> LISTED RECORDS
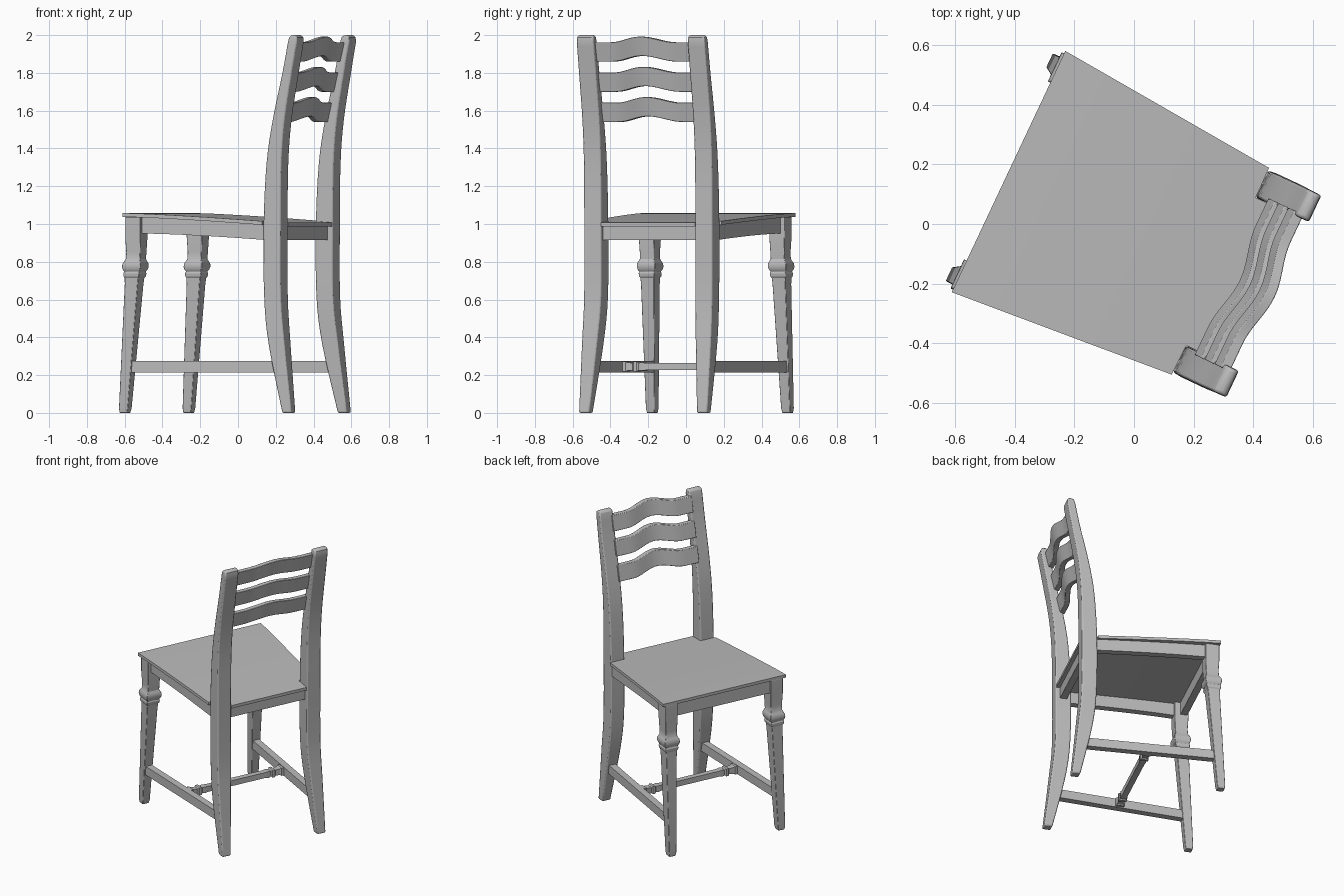
import bpy, math
from mathutils import Matrix, Vector

if "Cube" in bpy.data.objects:
    bpy.data.objects.remove(bpy.data.objects["Cube"], do_unlink=True)

wood = bpy.data.materials.new("grey_paint")
wood.use_nodes = True
GREY = (0.5, 0.5, 0.5, 1)
wood.diffuse_color = GREY
wood.node_tree.nodes["Principled BSDF"].inputs["Base Color"].default_value = GREY

# The chair is modelled facing -y, then turned on the spot
PLACE = Matrix.Translation((-0.009, -0.018, 0)) @ Matrix.Rotation(math.radians(-115.2), 4, "Z")


def loft(name, loops, bevel=0):
    """Skin a list of equal-length loops and cap both ends."""
    n = len(loops[0])
    verts = [p for loop in loops for p in loop]
    faces = [list(range(n)), list(range(len(verts) - n, len(verts)))]
    for i in range(len(loops) - 1):
        for j in range(n):
            k = (j + 1) % n
            faces.append([i * n + j, i * n + k, i * n + n + k, i * n + n + j])
    mesh = bpy.data.meshes.new(name)
    mesh.from_pydata(verts, [], faces)
    mesh.materials.append(wood)
    obj = bpy.data.objects.new(name, mesh)
    bpy.context.collection.objects.link(obj)
    bpy.ops.object.select_all(action="DESELECT")
    obj.select_set(True)
    bpy.context.view_layer.objects.active = obj
    bpy.ops.object.mode_set(mode="EDIT")
    bpy.ops.mesh.select_all(action="SELECT")
    bpy.ops.mesh.normals_make_consistent(inside=False)
    bpy.ops.object.mode_set(mode="OBJECT")
    bpy.ops.object.shade_smooth_by_angle(angle=math.radians(25))
    if bevel:
        mod = obj.modifiers.new("soft_edges", "BEVEL")
        mod.width, mod.segments, mod.limit_method = bevel, 2, "ANGLE"
        mod.angle_limit = math.radians(40)
    obj.matrix_world = PLACE
    return obj


def rect(x, hx, y0, y1, z):
    return [(x - hx, y0, z), (x + hx, y0, z), (x + hx, y1, z), (x - hx, y1, z)]


def spline(keys, steps=4):
    """Catmull-Rom through tuples of numbers."""
    pts = [Vector(k) for k in keys]
    out = []
    for i in range(len(pts) - 1):
        a, b, c, d = pts[max(i - 1, 0)], pts[i], pts[i + 1], pts[min(i + 2, len(pts) - 1)]
        for s in range(steps):
            t = s / steps
            out.append(b + (c - a) * t / 2 + (2 * a - 5 * b + 4 * c - d) * t * t / 2
                       + (3 * b - a - 3 * c + d) * t ** 3 / 2)
    return out + [pts[-1]]


def rail(name, a, b, width, low, high, steps=6):
    """Straight rail in plan; low and high give z at a fraction and point."""
    a, b = Vector(a), Vector(b)
    d = (b - a).normalized()
    side = Vector((-d.y, d.x)) * width / 2
    loops = []
    for i in range(steps + 1):
        t = i / steps
        p = a.lerp(b, t)
        l, r = p - side, p + side
        lo, hi = low(t), high(p.y)
        loops.append([(l.x, l.y, lo), (r.x, r.y, lo), (r.x, r.y, hi), (l.x, l.y, hi)])
    return loft(name, loops)


def seat_top(y):
    return 1.058 - 0.05 * max((y + 0.455) / 0.885, 0) ** 1.3


def seat_under(y):
    return seat_top(y) - 0.02


# Seat panel: tapered, gently dished, with a tongue between the posts
sections = [(-0.455 + 0.785 * i / 8, 0.447 - 0.064 * i / 8) for i in range(9)]
sections += [(0.332, 0.274), (0.43, 0.274)]
loft("seat", [[(-w, y, seat_under(y)), (w, y, seat_under(y)),
               (w, y, seat_top(y)), (-w, y, seat_top(y))] for y, w in sections])

# Back posts: height, front y, back y, centre x, half width
POST = [(0, 0.443, 0.497, 0.345, 0.03), (0.36, 0.364, 0.457, 0.333, 0.044),
        (0.62, 0.336, 0.434, 0.325, 0.05), (1.0, 0.333, 0.433, 0.325, 0.05),
        (1.32, 0.35, 0.437, 0.325, 0.05), (1.55, 0.386, 0.456, 0.325, 0.05),
        (1.8, 0.443, 0.498, 0.325, 0.05), (1.965, 0.475, 0.528, 0.325, 0.049)]
CROWN = [(1.988, 0.482, 0.526, 0.325, 0.048), (2.0, 0.494, 0.516, 0.325, 0.044)]

# Front legs: height and half width; square turned profile
LEG = [(0, 0.022), (0.025, 0.026), (0.68, 0.038), (0.715, 0.04), (0.722, 0.045),
       (0.738, 0.047), (0.748, 0.043), (0.756, 0.049), (0.772, 0.054), (0.79, 0.053),
       (0.802, 0.047), (0.815, 0.041), (0.85, 0.041), (0.93, 0.045), (1.037, 0.045)]

for s, side in ((1, "left"), (-1, "right")):
    loft(side + "_back_post", [rect(s * x, h, y0, y1, z)
                               for z, y0, y1, x, h in spline(POST) + CROWN], 0.008)
    leg = []
    for z, h in LEG:
        t = min(z / 0.85, 1)
        x, y = s * (0.396 - 0.014 * t), -0.465 + 0.06 * t
        leg.append(rect(x, h, y - h, y + h, z))
    loft(side + "_front_leg", leg, 0.003)
    rail(side + "_apron", (s * 0.383, -0.38), (s * 0.345, 0.35), 0.045,
         lambda t: 0.95 - 0.035 * t ** 1.5, seat_under)
    rail(side + "_stretcher", (s * 0.391, -0.445), (s * 0.337, 0.4), 0.045,
         lambda t: 0.214, lambda y: 0.274)

rail("front_apron", (-0.36, -0.42), (0.36, -0.42), 0.045, lambda t: 0.95, seat_under)
rail("back_apron", (-0.29, 0.383), (0.29, 0.383), 0.045, lambda t: 0.915, seat_under)

# Cross stretcher with turned beads near both ends: distance from middle, half size
half = [(0.21, 0.019), (0.23, 0.022), (0.25, 0.019), (0.258, 0.026), (0.275, 0.026),
        (0.283, 0.019), (0.315, 0.022), (0.322, 0.027), (0.338, 0.027), (0.345, 0.02), (0.36, 0.02)]
profile = [(-x, h) for x, h in reversed(half)] + half
loft("cross_stretcher", [[(x, -h, 0.245 - h), (x, h, 0.245 - h), (x, h, 0.245 + h), (x, -h, 0.245 + h)]
                         for x, h in profile])

# Three wavy back slats, bowed backwards in the middle and raked with the posts
for name, z0 in (("lower_slat", 1.54), ("middle_slat", 1.70), ("top_slat", 1.86)):
    loops = []
    for i in range(29):
        x = -0.29 + 0.58 * i / 28
        wave = 0.5 + 0.5 * math.cos(math.pi * min(abs(x) / 0.19, 1))
        low, high = z0 + 0.03 * wave, z0 + 0.102 + 0.03 * wave
        loop = []
        for z, back in ((low, 0), (low, 1), (high, 1), (high, 0)):
            y = 0.405 + (z - 0.03 * wave - 1.54) * 0.23 + 0.03 * wave - 0.034 * (1 - back)
            loop.append((x, y, z))
        loops.append(loop)
    loft(name, loops, 0.003)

> DIRECTIONS FOR THIS TASK
Starting with the first line of the data above and ending with the line containing "for i in range(len(loops)", please restate every line exactly, leaving images out.

> TASK RESULT
import bpy, math
from mathutils import Matrix, Vector

if "Cube" in bpy.data.objects:
    bpy.data.objects.remove(bpy.data.objects["Cube"], do_unlink=True)

wood = bpy.data.materials.new("grey_paint")
wood.use_nodes = True
GREY = (0.5, 0.5, 0.5, 1)
wood.diffuse_color = GREY
wood.node_tree.nodes["Principled BSDF"].inputs["Base Color"].default_value = GREY

# The chair is modelled facing -y, then turned on the spot
PLACE = Matrix.Translation((-0.009, -0.018, 0)) @ Matrix.Rotation(math.radians(-115.2), 4, "Z")


def loft(name, loops, bevel=0):
    """Skin a list of equal-length loops and cap both ends."""
    n = len(loops[0])
    verts = [p for loop in loops for p in loop]
    faces = [list(range(n)), list(range(len(verts) - n, len(verts)))]
    for i in range(len(loops) - 1):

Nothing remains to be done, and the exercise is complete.